▶ _The task_: Lines that include "ellipse" make up the answer; copy all of them from the data below.
◆ ◆ ◆ ◆ ◆ ◆ ◆
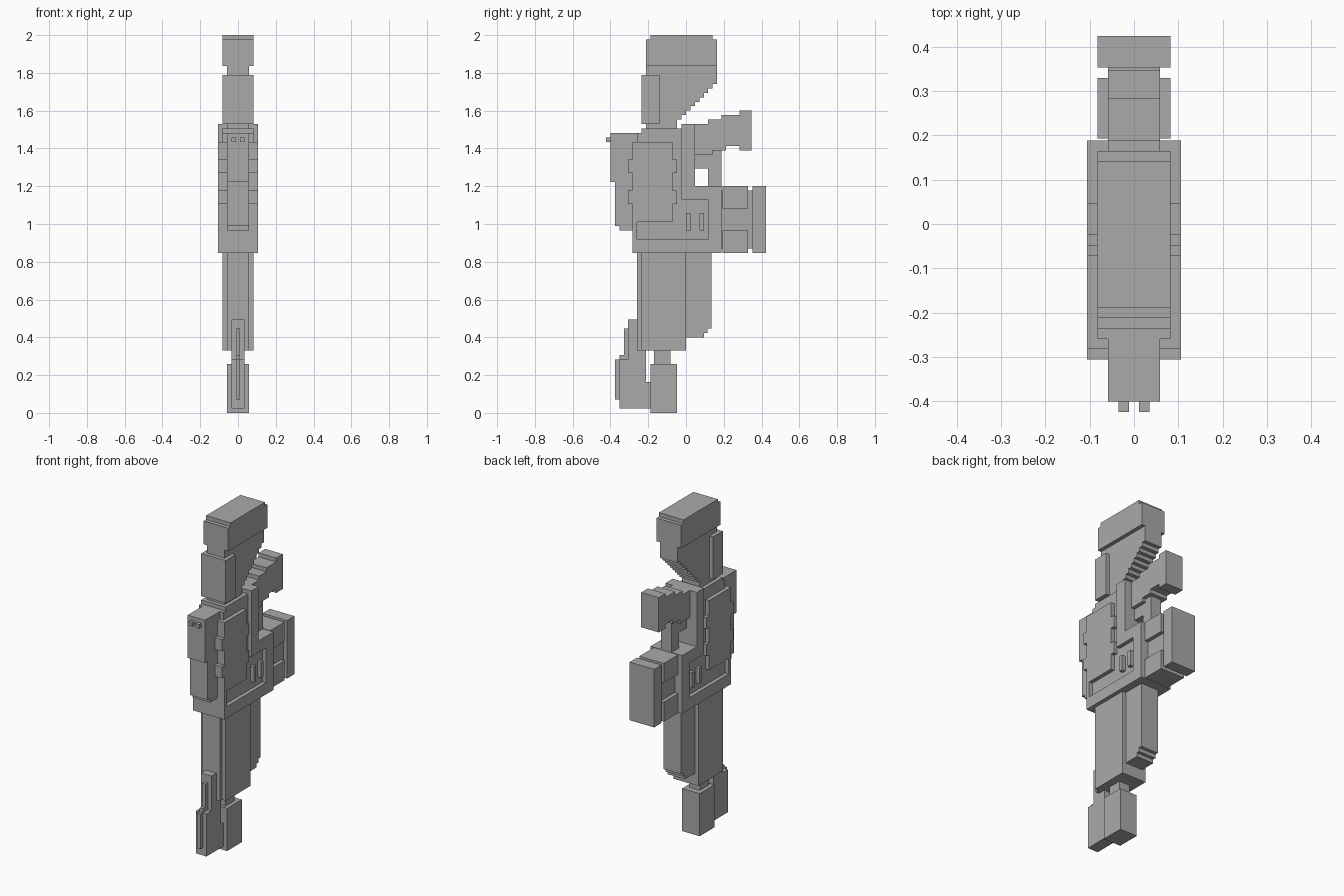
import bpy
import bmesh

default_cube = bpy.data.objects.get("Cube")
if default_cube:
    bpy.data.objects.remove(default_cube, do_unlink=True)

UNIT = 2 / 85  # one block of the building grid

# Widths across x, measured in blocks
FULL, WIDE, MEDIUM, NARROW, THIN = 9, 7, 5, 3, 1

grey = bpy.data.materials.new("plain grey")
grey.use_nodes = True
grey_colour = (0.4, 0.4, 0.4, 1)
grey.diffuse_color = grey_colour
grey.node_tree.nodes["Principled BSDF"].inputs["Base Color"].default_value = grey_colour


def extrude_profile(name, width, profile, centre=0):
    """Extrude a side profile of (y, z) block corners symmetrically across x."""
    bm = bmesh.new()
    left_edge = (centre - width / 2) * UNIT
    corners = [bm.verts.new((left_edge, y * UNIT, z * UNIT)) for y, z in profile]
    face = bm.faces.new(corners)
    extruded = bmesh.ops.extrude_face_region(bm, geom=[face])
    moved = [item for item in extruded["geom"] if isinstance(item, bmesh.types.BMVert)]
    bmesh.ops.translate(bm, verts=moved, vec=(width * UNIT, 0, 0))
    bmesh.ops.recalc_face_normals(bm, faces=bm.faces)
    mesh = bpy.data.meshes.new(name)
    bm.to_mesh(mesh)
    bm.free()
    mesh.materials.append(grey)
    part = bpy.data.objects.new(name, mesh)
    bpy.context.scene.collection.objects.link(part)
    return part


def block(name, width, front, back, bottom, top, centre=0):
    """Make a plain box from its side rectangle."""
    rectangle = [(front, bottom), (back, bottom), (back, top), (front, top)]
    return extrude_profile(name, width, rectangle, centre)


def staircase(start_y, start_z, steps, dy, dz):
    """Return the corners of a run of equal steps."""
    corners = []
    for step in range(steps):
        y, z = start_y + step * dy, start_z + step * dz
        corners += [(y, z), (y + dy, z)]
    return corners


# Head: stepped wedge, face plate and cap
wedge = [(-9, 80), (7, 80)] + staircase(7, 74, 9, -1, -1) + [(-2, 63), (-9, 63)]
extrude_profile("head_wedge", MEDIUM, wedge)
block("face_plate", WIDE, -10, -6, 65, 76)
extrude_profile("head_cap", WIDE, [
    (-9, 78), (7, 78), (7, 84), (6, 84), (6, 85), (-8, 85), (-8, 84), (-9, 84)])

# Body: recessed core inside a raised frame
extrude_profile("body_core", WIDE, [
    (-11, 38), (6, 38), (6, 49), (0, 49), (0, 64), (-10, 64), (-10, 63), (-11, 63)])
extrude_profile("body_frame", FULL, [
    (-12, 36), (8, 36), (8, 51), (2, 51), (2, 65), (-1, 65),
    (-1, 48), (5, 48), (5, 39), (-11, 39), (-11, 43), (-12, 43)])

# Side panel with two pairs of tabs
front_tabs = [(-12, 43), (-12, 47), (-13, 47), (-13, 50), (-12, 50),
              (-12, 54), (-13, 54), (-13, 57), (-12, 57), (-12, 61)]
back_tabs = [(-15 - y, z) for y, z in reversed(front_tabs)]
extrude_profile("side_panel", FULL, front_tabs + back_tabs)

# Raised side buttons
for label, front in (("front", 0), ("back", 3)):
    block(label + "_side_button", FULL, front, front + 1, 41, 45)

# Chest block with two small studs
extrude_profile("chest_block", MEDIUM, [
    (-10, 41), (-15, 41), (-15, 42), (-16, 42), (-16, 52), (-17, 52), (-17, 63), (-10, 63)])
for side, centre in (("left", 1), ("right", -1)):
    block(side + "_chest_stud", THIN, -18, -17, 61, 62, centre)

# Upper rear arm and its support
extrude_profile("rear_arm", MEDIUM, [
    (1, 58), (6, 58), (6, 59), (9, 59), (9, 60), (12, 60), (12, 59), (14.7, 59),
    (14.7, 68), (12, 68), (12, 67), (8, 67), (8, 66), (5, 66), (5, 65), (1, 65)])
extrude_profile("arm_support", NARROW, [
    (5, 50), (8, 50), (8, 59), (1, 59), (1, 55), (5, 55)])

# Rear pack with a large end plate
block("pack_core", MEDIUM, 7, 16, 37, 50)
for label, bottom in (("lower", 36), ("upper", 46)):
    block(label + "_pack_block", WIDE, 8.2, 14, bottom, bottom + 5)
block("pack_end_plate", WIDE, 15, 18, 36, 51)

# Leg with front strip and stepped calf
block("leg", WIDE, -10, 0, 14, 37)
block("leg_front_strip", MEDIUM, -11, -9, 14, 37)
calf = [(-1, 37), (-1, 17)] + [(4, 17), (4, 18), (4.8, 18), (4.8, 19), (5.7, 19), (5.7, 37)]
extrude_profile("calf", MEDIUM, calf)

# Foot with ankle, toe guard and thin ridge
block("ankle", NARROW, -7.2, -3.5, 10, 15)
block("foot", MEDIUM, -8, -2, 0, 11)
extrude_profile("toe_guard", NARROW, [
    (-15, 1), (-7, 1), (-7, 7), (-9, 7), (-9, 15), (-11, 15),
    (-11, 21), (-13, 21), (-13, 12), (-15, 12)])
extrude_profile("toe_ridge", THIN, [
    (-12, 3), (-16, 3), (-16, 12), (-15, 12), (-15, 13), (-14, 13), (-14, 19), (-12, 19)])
◆ ◆ ◆ ◆ ◆ ◆ ◆
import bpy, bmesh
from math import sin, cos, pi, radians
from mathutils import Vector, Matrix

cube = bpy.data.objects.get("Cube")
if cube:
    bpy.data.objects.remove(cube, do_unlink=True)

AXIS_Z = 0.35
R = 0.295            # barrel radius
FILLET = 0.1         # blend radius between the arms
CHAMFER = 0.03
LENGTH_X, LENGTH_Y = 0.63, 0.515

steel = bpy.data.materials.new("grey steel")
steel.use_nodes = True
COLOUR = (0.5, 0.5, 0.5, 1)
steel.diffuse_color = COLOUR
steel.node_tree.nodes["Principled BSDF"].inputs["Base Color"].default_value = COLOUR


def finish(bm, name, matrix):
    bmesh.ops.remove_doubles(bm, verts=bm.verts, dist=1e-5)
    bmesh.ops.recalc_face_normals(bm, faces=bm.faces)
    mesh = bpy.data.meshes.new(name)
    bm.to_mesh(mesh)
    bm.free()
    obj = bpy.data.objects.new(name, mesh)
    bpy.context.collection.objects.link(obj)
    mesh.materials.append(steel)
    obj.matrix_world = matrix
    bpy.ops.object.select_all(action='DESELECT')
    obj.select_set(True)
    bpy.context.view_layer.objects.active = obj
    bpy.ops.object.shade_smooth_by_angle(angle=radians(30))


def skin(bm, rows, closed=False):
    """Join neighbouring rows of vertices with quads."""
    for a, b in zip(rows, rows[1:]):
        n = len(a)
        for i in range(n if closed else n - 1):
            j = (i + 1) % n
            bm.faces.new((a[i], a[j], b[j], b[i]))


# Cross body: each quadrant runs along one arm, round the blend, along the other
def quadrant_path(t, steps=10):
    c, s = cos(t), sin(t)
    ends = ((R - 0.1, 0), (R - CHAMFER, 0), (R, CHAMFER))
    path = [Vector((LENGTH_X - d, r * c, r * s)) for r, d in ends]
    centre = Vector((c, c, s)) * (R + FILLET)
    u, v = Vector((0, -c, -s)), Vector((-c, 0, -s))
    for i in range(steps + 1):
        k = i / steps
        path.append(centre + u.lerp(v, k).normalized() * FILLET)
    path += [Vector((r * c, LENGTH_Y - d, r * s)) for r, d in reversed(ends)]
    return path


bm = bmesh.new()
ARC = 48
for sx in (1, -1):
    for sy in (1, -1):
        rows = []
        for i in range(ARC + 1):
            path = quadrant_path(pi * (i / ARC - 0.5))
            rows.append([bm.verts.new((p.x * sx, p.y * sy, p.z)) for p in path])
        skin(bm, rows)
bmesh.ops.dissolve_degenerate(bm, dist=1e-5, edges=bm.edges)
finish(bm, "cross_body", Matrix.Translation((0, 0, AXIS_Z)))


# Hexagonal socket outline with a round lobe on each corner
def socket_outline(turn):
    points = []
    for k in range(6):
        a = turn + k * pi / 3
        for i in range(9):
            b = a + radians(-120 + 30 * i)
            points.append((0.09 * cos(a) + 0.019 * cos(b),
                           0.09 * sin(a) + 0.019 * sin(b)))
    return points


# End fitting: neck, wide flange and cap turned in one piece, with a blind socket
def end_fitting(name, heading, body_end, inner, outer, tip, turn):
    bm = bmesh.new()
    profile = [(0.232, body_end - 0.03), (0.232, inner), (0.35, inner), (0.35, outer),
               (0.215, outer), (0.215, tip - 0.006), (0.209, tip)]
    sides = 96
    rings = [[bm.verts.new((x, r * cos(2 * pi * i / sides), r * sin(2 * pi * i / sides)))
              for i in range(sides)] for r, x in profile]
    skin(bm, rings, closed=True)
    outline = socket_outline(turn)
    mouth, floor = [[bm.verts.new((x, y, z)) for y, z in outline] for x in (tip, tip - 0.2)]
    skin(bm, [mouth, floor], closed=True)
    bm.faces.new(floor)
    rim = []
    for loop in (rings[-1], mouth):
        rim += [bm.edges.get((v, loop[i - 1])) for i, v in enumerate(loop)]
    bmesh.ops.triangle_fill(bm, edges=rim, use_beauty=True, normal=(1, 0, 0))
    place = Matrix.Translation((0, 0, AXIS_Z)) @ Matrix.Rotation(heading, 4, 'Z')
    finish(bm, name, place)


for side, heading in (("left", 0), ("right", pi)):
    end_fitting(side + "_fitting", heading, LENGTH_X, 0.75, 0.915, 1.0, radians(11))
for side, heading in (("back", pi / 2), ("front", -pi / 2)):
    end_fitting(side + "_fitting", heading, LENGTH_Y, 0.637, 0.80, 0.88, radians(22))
◆ ◆ ◆ ◆ ◆ ◆ ◆
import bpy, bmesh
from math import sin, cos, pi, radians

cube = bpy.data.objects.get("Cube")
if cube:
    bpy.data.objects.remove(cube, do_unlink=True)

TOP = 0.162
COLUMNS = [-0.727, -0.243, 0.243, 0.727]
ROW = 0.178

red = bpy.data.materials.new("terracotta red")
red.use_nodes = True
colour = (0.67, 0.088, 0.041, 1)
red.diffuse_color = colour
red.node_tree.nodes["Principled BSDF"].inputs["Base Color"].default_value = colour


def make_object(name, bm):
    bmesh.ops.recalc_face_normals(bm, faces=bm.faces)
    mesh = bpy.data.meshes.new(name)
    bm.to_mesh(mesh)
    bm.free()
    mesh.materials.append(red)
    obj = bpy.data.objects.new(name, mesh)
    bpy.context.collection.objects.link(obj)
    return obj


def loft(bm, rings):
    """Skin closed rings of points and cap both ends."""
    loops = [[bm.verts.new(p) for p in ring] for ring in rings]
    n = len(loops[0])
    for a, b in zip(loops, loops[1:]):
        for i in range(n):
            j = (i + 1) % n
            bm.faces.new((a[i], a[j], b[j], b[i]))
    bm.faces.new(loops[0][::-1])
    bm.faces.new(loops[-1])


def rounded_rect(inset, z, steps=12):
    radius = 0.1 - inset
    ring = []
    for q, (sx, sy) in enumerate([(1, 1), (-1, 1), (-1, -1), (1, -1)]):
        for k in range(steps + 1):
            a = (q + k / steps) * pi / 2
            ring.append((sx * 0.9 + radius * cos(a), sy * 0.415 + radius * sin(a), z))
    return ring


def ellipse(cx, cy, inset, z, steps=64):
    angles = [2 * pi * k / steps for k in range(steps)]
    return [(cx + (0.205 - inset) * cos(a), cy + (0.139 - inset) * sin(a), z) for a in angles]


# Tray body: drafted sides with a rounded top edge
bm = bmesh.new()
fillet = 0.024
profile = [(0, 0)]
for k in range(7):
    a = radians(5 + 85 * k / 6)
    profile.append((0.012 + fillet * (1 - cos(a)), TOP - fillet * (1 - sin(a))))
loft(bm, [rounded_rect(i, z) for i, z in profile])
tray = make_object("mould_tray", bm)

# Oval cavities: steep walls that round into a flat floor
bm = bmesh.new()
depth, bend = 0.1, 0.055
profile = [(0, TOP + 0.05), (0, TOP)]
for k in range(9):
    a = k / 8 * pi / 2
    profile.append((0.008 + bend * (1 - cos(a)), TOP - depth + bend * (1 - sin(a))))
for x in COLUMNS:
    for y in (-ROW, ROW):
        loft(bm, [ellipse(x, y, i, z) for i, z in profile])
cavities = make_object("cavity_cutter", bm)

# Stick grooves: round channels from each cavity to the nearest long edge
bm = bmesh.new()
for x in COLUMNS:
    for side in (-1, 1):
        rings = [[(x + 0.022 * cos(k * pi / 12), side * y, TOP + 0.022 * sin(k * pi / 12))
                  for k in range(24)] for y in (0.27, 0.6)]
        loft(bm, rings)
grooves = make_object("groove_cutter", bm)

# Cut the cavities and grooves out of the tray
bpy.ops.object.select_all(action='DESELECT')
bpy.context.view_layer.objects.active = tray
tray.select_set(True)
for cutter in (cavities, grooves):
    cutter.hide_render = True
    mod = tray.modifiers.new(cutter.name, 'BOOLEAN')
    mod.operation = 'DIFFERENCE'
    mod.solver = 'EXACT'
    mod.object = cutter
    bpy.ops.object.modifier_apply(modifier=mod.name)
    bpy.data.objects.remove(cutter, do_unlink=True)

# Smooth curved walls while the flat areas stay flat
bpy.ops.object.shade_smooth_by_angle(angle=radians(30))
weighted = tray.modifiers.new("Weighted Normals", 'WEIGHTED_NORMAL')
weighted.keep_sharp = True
◆ ◆ ◆ ◆ ◆ ◆ ◆
▶ _Answer below_:
def ellipse(cx, cy, inset, z, steps=64):
        loft(bm, [ellipse(x, y, i, z) for i, z in profile])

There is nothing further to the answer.